[TASK INPUT — start]

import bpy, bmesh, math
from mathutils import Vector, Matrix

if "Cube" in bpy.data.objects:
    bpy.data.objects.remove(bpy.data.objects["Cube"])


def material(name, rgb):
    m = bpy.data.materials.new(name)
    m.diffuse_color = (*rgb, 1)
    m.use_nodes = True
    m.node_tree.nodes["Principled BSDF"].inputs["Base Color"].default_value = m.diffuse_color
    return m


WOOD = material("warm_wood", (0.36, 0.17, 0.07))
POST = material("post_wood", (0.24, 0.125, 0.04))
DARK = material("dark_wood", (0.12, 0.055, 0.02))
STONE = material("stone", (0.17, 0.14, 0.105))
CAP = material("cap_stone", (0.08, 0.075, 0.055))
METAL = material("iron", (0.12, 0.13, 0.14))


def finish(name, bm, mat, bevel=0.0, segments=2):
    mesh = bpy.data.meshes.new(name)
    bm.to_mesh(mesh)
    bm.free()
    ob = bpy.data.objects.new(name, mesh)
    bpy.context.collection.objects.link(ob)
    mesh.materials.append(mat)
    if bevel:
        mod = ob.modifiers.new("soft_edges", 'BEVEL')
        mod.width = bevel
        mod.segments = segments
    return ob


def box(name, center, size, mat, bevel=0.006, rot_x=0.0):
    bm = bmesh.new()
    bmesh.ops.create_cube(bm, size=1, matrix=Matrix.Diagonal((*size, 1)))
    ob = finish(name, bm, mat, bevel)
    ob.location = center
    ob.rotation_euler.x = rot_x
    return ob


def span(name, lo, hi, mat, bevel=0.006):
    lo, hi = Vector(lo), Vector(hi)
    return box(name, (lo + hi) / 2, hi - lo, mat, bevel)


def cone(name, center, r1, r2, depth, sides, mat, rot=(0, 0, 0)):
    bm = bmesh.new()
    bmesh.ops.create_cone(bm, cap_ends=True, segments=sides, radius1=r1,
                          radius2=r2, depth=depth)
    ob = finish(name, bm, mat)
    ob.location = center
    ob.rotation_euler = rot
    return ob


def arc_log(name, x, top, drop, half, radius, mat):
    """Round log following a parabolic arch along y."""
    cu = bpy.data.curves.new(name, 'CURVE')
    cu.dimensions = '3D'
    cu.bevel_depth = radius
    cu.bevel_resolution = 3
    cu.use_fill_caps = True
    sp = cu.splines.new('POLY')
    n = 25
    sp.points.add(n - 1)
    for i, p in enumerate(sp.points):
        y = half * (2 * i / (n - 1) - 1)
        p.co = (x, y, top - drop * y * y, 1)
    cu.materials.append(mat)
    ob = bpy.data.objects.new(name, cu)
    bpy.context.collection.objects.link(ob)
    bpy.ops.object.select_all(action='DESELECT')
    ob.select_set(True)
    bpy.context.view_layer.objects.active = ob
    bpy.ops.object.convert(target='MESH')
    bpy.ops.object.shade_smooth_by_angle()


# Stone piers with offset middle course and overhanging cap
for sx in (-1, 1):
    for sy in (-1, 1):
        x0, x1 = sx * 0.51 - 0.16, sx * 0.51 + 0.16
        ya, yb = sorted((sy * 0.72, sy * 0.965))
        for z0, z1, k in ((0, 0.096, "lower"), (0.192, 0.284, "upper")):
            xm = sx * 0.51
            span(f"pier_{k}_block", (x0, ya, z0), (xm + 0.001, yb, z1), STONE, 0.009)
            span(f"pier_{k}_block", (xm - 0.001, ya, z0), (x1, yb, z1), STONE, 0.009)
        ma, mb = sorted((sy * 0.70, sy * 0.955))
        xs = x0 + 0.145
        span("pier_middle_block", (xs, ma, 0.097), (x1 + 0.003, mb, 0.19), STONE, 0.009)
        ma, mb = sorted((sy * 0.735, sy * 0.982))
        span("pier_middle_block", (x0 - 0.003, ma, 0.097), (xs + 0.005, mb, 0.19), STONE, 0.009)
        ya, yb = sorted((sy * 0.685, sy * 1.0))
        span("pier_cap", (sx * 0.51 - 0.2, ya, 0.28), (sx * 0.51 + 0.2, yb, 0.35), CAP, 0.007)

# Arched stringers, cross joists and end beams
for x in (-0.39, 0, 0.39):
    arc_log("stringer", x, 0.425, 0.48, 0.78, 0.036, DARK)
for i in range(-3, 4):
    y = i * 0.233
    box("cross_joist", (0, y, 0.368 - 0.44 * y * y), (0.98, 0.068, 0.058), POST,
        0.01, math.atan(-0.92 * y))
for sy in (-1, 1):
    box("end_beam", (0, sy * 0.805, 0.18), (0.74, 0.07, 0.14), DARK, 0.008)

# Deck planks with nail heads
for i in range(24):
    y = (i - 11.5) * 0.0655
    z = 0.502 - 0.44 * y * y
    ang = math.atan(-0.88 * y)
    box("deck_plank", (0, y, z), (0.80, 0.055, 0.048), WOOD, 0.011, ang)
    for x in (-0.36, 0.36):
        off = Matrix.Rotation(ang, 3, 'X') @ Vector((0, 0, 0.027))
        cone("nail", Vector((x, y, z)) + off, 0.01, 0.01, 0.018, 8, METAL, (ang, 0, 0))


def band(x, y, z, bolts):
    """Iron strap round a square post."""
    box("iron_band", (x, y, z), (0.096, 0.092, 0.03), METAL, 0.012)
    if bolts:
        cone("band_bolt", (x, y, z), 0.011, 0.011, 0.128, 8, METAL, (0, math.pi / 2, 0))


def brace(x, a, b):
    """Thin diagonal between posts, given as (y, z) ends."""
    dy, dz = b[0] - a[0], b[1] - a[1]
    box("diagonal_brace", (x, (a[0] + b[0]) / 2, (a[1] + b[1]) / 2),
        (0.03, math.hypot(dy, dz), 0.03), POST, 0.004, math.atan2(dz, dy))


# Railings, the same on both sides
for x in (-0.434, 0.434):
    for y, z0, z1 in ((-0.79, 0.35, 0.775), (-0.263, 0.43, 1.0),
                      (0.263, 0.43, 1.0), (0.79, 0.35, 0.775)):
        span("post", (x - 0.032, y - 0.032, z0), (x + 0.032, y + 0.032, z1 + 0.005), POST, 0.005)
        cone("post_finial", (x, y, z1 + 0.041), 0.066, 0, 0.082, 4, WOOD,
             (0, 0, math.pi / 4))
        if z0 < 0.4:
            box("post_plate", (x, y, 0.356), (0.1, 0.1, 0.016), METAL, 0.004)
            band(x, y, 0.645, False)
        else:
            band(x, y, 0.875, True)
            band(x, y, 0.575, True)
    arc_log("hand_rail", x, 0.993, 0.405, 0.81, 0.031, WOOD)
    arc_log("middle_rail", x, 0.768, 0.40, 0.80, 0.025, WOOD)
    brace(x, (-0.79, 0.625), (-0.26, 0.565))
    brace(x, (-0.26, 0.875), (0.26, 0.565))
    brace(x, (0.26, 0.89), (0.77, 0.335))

[TASK INPUT — finish]

▶ [YOUR INSTRUCTIONS]: The records above are to be repeated exactly, in their entirety.

▶ [THE ANSWER]:
import bpy, bmesh, math
from mathutils import Vector, Matrix

if "Cube" in bpy.data.objects:
    bpy.data.objects.remove(bpy.data.objects["Cube"])


def material(name, rgb):
    m = bpy.data.materials.new(name)
    m.diffuse_color = (*rgb, 1)
    m.use_nodes = True
    m.node_tree.nodes["Principled BSDF"].inputs["Base Color"].default_value = m.diffuse_color
    return m


WOOD = material("warm_wood", (0.36, 0.17, 0.07))
POST = material("post_wood", (0.24, 0.125, 0.04))
DARK = material("dark_wood", (0.12, 0.055, 0.02))
STONE = material("stone", (0.17, 0.14, 0.105))
CAP = material("cap_stone", (0.08, 0.075, 0.055))
METAL = material("iron", (0.12, 0.13, 0.14))


def finish(name, bm, mat, bevel=0.0, segments=2):
    mesh = bpy.data.meshes.new(name)
    bm.to_mesh(mesh)
    bm.free()
    ob = bpy.data.objects.new(name, mesh)
    bpy.context.collection.objects.link(ob)
    mesh.materials.append(mat)
    if bevel:
        mod = ob.modifiers.new("soft_edges", 'BEVEL')
        mod.width = bevel
        mod.segments = segments
    return ob


def box(name, center, size, mat, bevel=0.006, rot_x=0.0):
    bm = bmesh.new()
    bmesh.ops.create_cube(bm, size=1, matrix=Matrix.Diagonal((*size, 1)))
    ob = finish(name, bm, mat, bevel)
    ob.location = center
    ob.rotation_euler.x = rot_x
    return ob


def span(name, lo, hi, mat, bevel=0.006):
    lo, hi = Vector(lo), Vector(hi)
    return box(name, (lo + hi) / 2, hi - lo, mat, bevel)


def cone(name, center, r1, r2, depth, sides, mat, rot=(0, 0, 0)):
    bm = bmesh.new()
    bmesh.ops.create_cone(bm, cap_ends=True, segments=sides, radius1=r1,
                          radius2=r2, depth=depth)
    ob = finish(name, bm, mat)
    ob.location = center
    ob.rotation_euler = rot
    return ob


def arc_log(name, x, top, drop, half, radius, mat):
    """Round log following a parabolic arch along y."""
    cu = bpy.data.curves.new(name, 'CURVE')
    cu.dimensions = '3D'
    cu.bevel_depth = radius
    cu.bevel_resolution = 3
    cu.use_fill_caps = True
    sp = cu.splines.new('POLY')
    n = 25
    sp.points.add(n - 1)
    for i, p in enumerate(sp.points):
        y = half * (2 * i / (n - 1) - 1)
        p.co = (x, y, top - drop * y * y, 1)
    cu.materials.append(mat)
    ob = bpy.data.objects.new(name, cu)
    bpy.context.collection.objects.link(ob)
    bpy.ops.object.select_all(action='DESELECT')
    ob.select_set(True)
    bpy.context.view_layer.objects.active = ob
    bpy.ops.object.convert(target='MESH')
    bpy.ops.object.shade_smooth_by_angle()


# Stone piers with offset middle course and overhanging cap
for sx in (-1, 1):
    for sy in (-1, 1):
        x0, x1 = sx * 0.51 - 0.16, sx * 0.51 + 0.16
        ya, yb = sorted((sy * 0.72, sy * 0.965))
        for z0, z1, k in ((0, 0.096, "lower"), (0.192, 0.284, "upper")):
            xm = sx * 0.51
            span(f"pier_{k}_block", (x0, ya, z0), (xm + 0.001, yb, z1), STONE, 0.009)
            span(f"pier_{k}_block", (xm - 0.001, ya, z0), (x1, yb, z1), STONE, 0.009)
        ma, mb = sorted((sy * 0.70, sy * 0.955))
        xs = x0 + 0.145
        span("pier_middle_block", (xs, ma, 0.097), (x1 + 0.003, mb, 0.19), STONE, 0.009)
        ma, mb = sorted((sy * 0.735, sy * 0.982))
        span("pier_middle_block", (x0 - 0.003, ma, 0.097), (xs + 0.005, mb, 0.19), STONE, 0.009)
        ya, yb = sorted((sy * 0.685, sy * 1.0))
        span("pier_cap", (sx * 0.51 - 0.2, ya, 0.28), (sx * 0.51 + 0.2, yb, 0.35), CAP, 0.007)

# Arched stringers, cross joists and end beams
for x in (-0.39, 0, 0.39):
    arc_log("stringer", x, 0.425, 0.48, 0.78, 0.036, DARK)
for i in range(-3, 4):
    y = i * 0.233
    box("cross_joist", (0, y, 0.368 - 0.44 * y * y), (0.98, 0.068, 0.058), POST,
        0.01, math.atan(-0.92 * y))
for sy in (-1, 1):
    box("end_beam", (0, sy * 0.805, 0.18), (0.74, 0.07, 0.14), DARK, 0.008)

# Deck planks with nail heads
for i in range(24):
    y = (i - 11.5) * 0.0655
    z = 0.502 - 0.44 * y * y
    ang = math.atan(-0.88 * y)
    box("deck_plank", (0, y, z), (0.80, 0.055, 0.048), WOOD, 0.011, ang)
    for x in (-0.36, 0.36):
        off = Matrix.Rotation(ang, 3, 'X') @ Vector((0, 0, 0.027))
        cone("nail", Vector((x, y, z)) + off, 0.01, 0.01, 0.018, 8, METAL, (ang, 0, 0))


def band(x, y, z, bolts):
    """Iron strap round a square post."""
    box("iron_band", (x, y, z), (0.096, 0.092, 0.03), METAL, 0.012)
    if bolts:
        cone("band_bolt", (x, y, z), 0.011, 0.011, 0.128, 8, METAL, (0, math.pi / 2, 0))


def brace(x, a, b):
    """Thin diagonal between posts, given as (y, z) ends."""
    dy, dz = b[0] - a[0], b[1] - a[1]
    box("diagonal_brace", (x, (a[0] + b[0]) / 2, (a[1] + b[1]) / 2),
        (0.03, math.hypot(dy, dz), 0.03), POST, 0.004, math.atan2(dz, dy))


# Railings, the same on both sides
for x in (-0.434, 0.434):
    for y, z0, z1 in ((-0.79, 0.35, 0.775), (-0.263, 0.43, 1.0),
                      (0.263, 0.43, 1.0), (0.79, 0.35, 0.775)):
        span("post", (x - 0.032, y - 0.032, z0), (x + 0.032, y + 0.032, z1 + 0.005), POST, 0.005)
        cone("post_finial", (x, y, z1 + 0.041), 0.066, 0, 0.082, 4, WOOD,
             (0, 0, math.pi / 4))
        if z0 < 0.4:
            box("post_plate", (x, y, 0.356), (0.1, 0.1, 0.016), METAL, 0.004)
            band(x, y, 0.645, False)
        else:
            band(x, y, 0.875, True)
            band(x, y, 0.575, True)
    arc_log("hand_rail", x, 0.993, 0.405, 0.81, 0.031, WOOD)
    arc_log("middle_rail", x, 0.768, 0.40, 0.80, 0.025, WOOD)
    brace(x, (-0.79, 0.625), (-0.26, 0.565))
    brace(x, (-0.26, 0.875), (0.26, 0.565))
    brace(x, (0.26, 0.89), (0.77, 0.335))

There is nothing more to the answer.